Collected data:
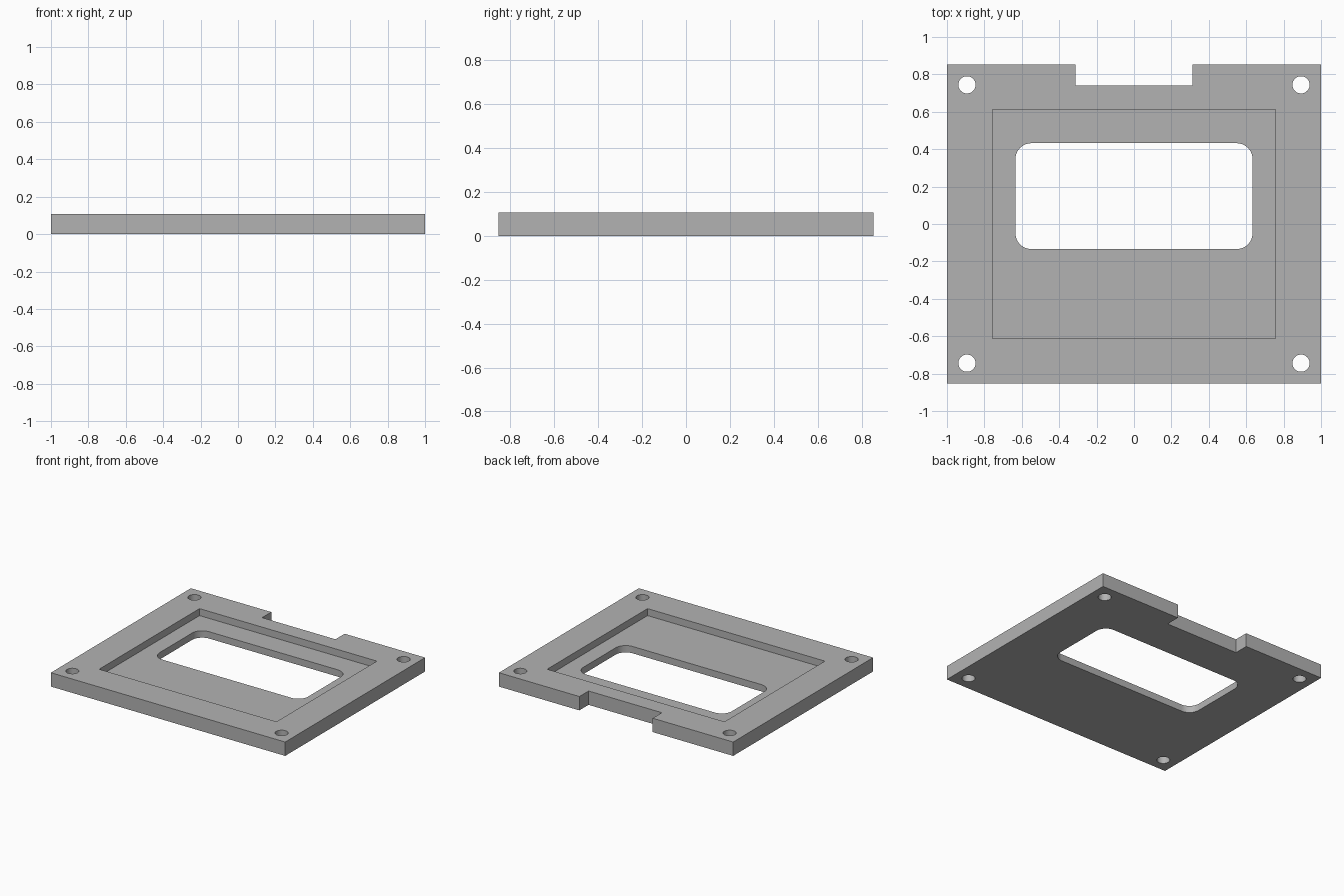
import bpy
import bmesh
from math import cos, sin, pi, radians

cube = bpy.data.objects.get("Cube")
if cube:
    bpy.data.objects.remove(cube, do_unlink=True)

THICK, FLOOR = 0.107, 0.053

grey = bpy.data.materials.new("mid grey")
grey.use_nodes = True
colour = (0.45, 0.45, 0.45, 1)
grey.diffuse_color = colour
grey.node_tree.nodes["Principled BSDF"].inputs["Base Color"].default_value = colour


def prism(name, outline, z0, z1):
    """Extrude a counter-clockwise outline from z0 to z1."""
    bm = bmesh.new()
    face = bm.faces.new([bm.verts.new((x, y, z0)) for x, y in outline])
    grown = bmesh.ops.extrude_face_region(bm, geom=[face])["geom"]
    tops = [v for v in grown if isinstance(v, bmesh.types.BMVert)]
    bmesh.ops.translate(bm, verts=tops, vec=(0, 0, z1 - z0))
    bmesh.ops.recalc_face_normals(bm, faces=bm.faces)
    mesh = bpy.data.meshes.new(name)
    bm.to_mesh(mesh)
    bm.free()
    mesh.materials.append(grey)
    obj = bpy.data.objects.new(name, mesh)
    bpy.context.collection.objects.link(obj)
    return obj


def rectangle(x, y0, y1):
    return [(-x, y0), (x, y0), (x, y1), (-x, y1)]


def arc(cx, cy, r, start, sweep, steps):
    return [(cx + r * cos(start + sweep * i / steps),
             cy + r * sin(start + sweep * i / steps)) for i in range(steps)]


def rounded(x, y0, y1, r):
    points = []
    for i, (cx, cy) in enumerate(rectangle(x - r, y0 + r, y1 - r)):
        start = pi + i * pi / 2
        points += arc(cx, cy, r, start, pi / 2, 10)
        points.append((cx + r * cos(start + pi / 2), cy + r * sin(start + pi / 2)))
    return points


# Plate with a cable notch in the back edge
half_y, notch_x, notch_y = 0.853, 0.313, 0.741
outline = [(-1, -half_y), (1, -half_y), (1, half_y), (notch_x, half_y),
           (notch_x, notch_y), (-notch_x, notch_y), (-notch_x, half_y), (-1, half_y)]
plate = prism("bezel_plate", outline, 0, THICK)

# Cutters: square recess, rounded window and four screw holes
cutters = [prism("recess_cutter", rectangle(0.757, -0.612, 0.612), FLOOR, 0.3),
           prism("window_cutter", rounded(0.634, -0.134, 0.432, 0.085), -0.2, 0.4)]
for sx in (-1, 1):
    for sy in (-1, 1):
        hole = arc(sx * 0.893, sy * 0.744, 0.046, 0, 2 * pi, 40)
        cutters.append(prism("screw_hole_cutter", hole, -0.2, 0.4))

for cutter in cutters:
    cutter.hide_render = True
    mod = plate.modifiers.new(cutter.name, "BOOLEAN")
    mod.operation = "DIFFERENCE"
    mod.solver = "EXACT"
    mod.object = cutter

# Bake the cuts and drop the cutters
bpy.context.view_layer.update()
baked = bpy.data.meshes.new_from_object(
    plate.evaluated_get(bpy.context.evaluated_depsgraph_get()))
plate.modifiers.clear()
plate.data = baked
for cutter in cutters:
    bpy.data.objects.remove(cutter, do_unlink=True)

for obj in bpy.context.selected_objects:
    obj.select_set(False)
plate.select_set(True)
bpy.context.view_layer.objects.active = plate
bpy.ops.object.shade_smooth_by_angle(angle=radians(30))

TASK ITEM -
Print the data above exactly, from its first line to the line bearing "return points" inclusive, and keep pictures out of the result.

TASK ANSWER -
import bpy
import bmesh
from math import cos, sin, pi, radians

cube = bpy.data.objects.get("Cube")
if cube:
    bpy.data.objects.remove(cube, do_unlink=True)

THICK, FLOOR = 0.107, 0.053

grey = bpy.data.materials.new("mid grey")
grey.use_nodes = True
colour = (0.45, 0.45, 0.45, 1)
grey.diffuse_color = colour
grey.node_tree.nodes["Principled BSDF"].inputs["Base Color"].default_value = colour


def prism(name, outline, z0, z1):
    """Extrude a counter-clockwise outline from z0 to z1."""
    bm = bmesh.new()
    face = bm.faces.new([bm.verts.new((x, y, z0)) for x, y in outline])
    grown = bmesh.ops.extrude_face_region(bm, geom=[face])["geom"]
    tops = [v for v in grown if isinstance(v, bmesh.types.BMVert)]
    bmesh.ops.translate(bm, verts=tops, vec=(0, 0, z1 - z0))
    bmesh.ops.recalc_face_normals(bm, faces=bm.faces)
    mesh = bpy.data.meshes.new(name)
    bm.to_mesh(mesh)
    bm.free()
    mesh.materials.append(grey)
    obj = bpy.data.objects.new(name, mesh)
    bpy.context.collection.objects.link(obj)
    return obj


def rectangle(x, y0, y1):
    return [(-x, y0), (x, y0), (x, y1), (-x, y1)]


def arc(cx, cy, r, start, sweep, steps):
    return [(cx + r * cos(start + sweep * i / steps),
             cy + r * sin(start + sweep * i / steps)) for i in range(steps)]


def rounded(x, y0, y1, r):
    points = []
    for i, (cx, cy) in enumerate(rectangle(x - r, y0 + r, y1 - r)):
        start = pi + i * pi / 2
        points += arc(cx, cy, r, start, pi / 2, 10)
        points.append((cx + r * cos(start + pi / 2), cy + r * sin(start + pi / 2)))
    return points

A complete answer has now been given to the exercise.